The biggest recipients of architects’ money include Ald. Brendan Reilly, 42nd, whose downtown ward is a hive of construction activity, and Ald. Daniel Solis, 25th, the longtime chairman of the City Council’s powerful zoning committee. Solis announced last month that he will not seek re-election next year.
Records analyzed by the Tribune suggest a pattern of targeted, timely donations by architects that precede and follow aldermen’s stamps of approval.
Architects, however, describe their campaign contributions as a way to build relationships, not buy influence. They portray themselves as supporting smart, civic-minded aldermen who share their vision of the city’s future.
“If someone wanted to say there was a quid pro quo, people who know me, know absolutely not,” architect Joseph Antunovich, namesake of his firm, said in an interview. “I give consistently to these great public servants who have come along with us.”
In the last five years, Antunovich and his firm have given more than $43,000 to Solis’ 25th Ward Regular Democratic Organization — a hefty amount even by developers’ standards.

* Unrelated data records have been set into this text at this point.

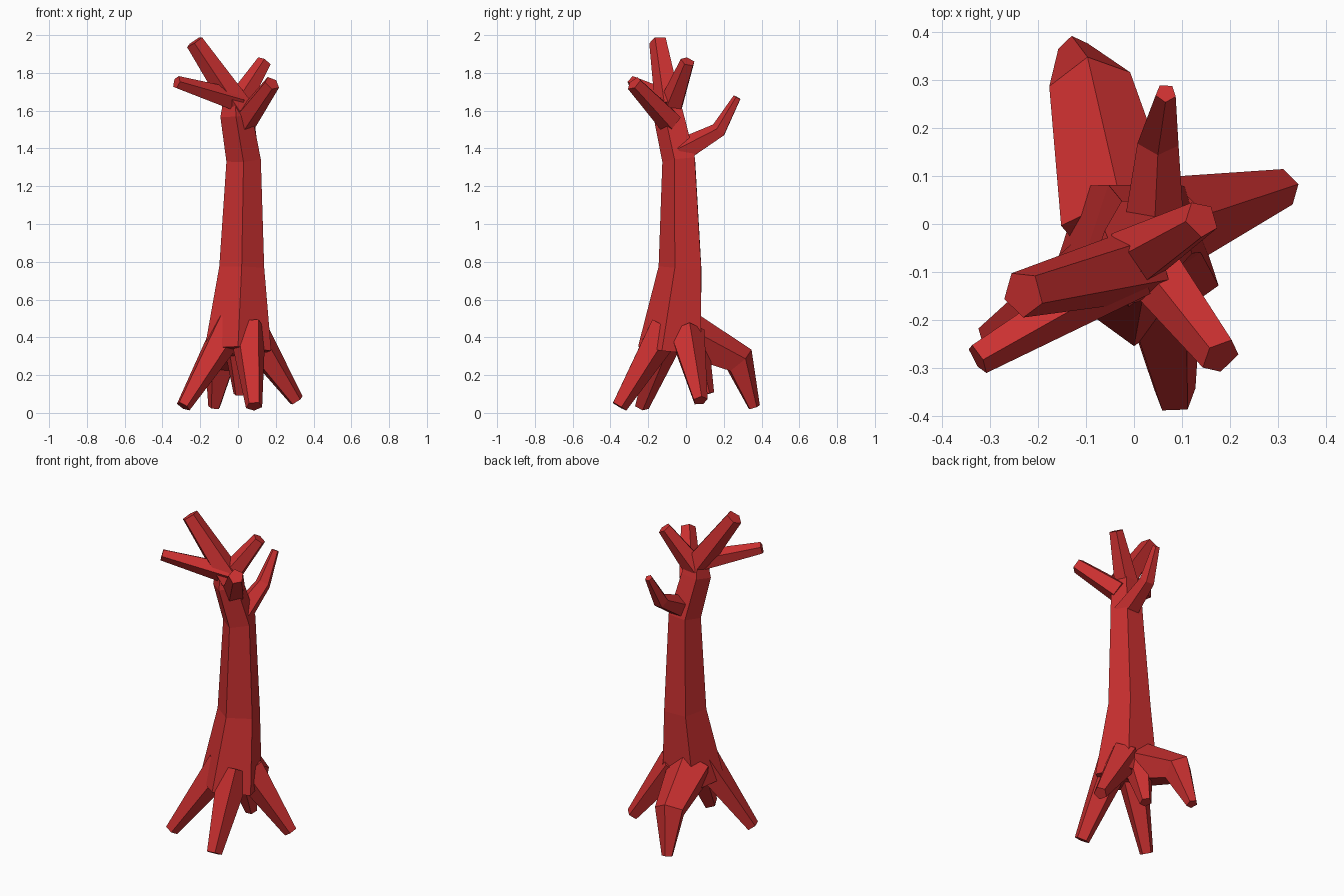
import bpy, bmesh, math
from mathutils import Vector

if "Cube" in bpy.data.objects:
    bpy.data.objects.remove(bpy.data.objects["Cube"])

bark = bpy.data.materials.new("red_bark")
bark.diffuse_color = (0.6, 0.03, 0.03, 1)
bark.use_nodes = True
bark.node_tree.nodes["Principled BSDF"].inputs["Base Color"].default_value = bark.diffuse_color
SIDES = 5


def limb(name, path, turn=-90):
    """Tapered five-sided tube; path is a list of (x, y, z, radius)."""
    pts = [Vector(p[:3]) for p in path]
    dirs = [(b - a).normalized() for a, b in zip(pts, pts[1:])]
    normals = [dirs[0]] + [(a + b).normalized() for a, b in zip(dirs, dirs[1:])] + [dirs[-1]]
    bm = bmesh.new()
    rings = []
    u = Vector((1, 0, 0))
    for p, n, spec in zip(pts, normals, path):
        u = (u - n * u.dot(n)).normalized()
        v = n.cross(u)
        ring = []
        for i in range(SIDES):
            a = math.radians(turn) + math.tau * i / SIDES
            ring.append(bm.verts.new(p + spec[3] * (math.cos(a) * u + math.sin(a) * v)))
        rings.append(ring)
    for a, b in zip(rings, rings[1:]):
        for i in range(SIDES):
            j = (i + 1) % SIDES
            bm.faces.new((a[i], a[j], b[j], b[i]))
    bm.faces.new(rings[0])
    bm.faces.new(rings[-1])
    bmesh.ops.recalc_face_normals(bm, faces=bm.faces)
    mesh = bpy.data.meshes.new(name)
    bm.to_mesh(mesh)
    bm.free()
    mesh.materials.append(bark)
    obj = bpy.data.objects.new(name, mesh)
    bpy.context.collection.objects.link(obj)


# Trunk: flared base, narrow middle, top leaning forward and left
limb("trunk", [(0.0, -0.07, 0.33, 0.185), (0.02, -0.02, 0.77, 0.125),
               (0.03, -0.03, 1.34, 0.096), (-0.01, -0.085, 1.58, 0.088),
               (-0.015, -0.09, 1.68, 0.06)])

# Crown branches
limb("tall_left_branch", [(0.01, -0.085, 1.61, 0.078), (-0.23, -0.145, 1.965, 0.05)])
limb("low_left_branch", [(0.0, -0.09, 1.65, 0.065), (-0.325, -0.28, 1.75, 0.035)])
limb("back_right_branch", [(-0.01, -0.08, 1.62, 0.07), (0.14, 0.01, 1.86, 0.04)])
limb("front_right_branch", [(0.03, -0.08, 1.54, 0.068), (0.18, -0.275, 1.745, 0.044)])
limb("rear_branch", [(0.04, -0.03, 1.38, 0.07), (0.05, 0.175, 1.495, 0.045),
                     (0.066, 0.272, 1.67, 0.022)])

# Roots
limb("front_left_root", [(-0.04, -0.08, 0.46, 0.10), (-0.29, -0.235, 0.035, 0.04)])
limb("front_root", [(0.05, -0.11, 0.45, 0.10), (0.085, -0.355, 0.035, 0.045)])
limb("right_root", [(0.07, 0.0, 0.42, 0.10), (0.31, 0.075, 0.065, 0.04)])
limb("rear_root", [(-0.03, 0.0, 0.41, 0.13), (-0.09, 0.28, 0.275, 0.09),
                   (-0.125, 0.36, 0.03, 0.033)])
limb("small_rear_root", [(0.0, 0.03, 0.40, 0.09), (0.01, 0.115, 0.10, 0.035)])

During that time, Solis has supported several Antunovich-designed projects, most notably the zoning committee’s 2013 approval of an ultimately unsuccessful plan for three towers around the city’s old main post office.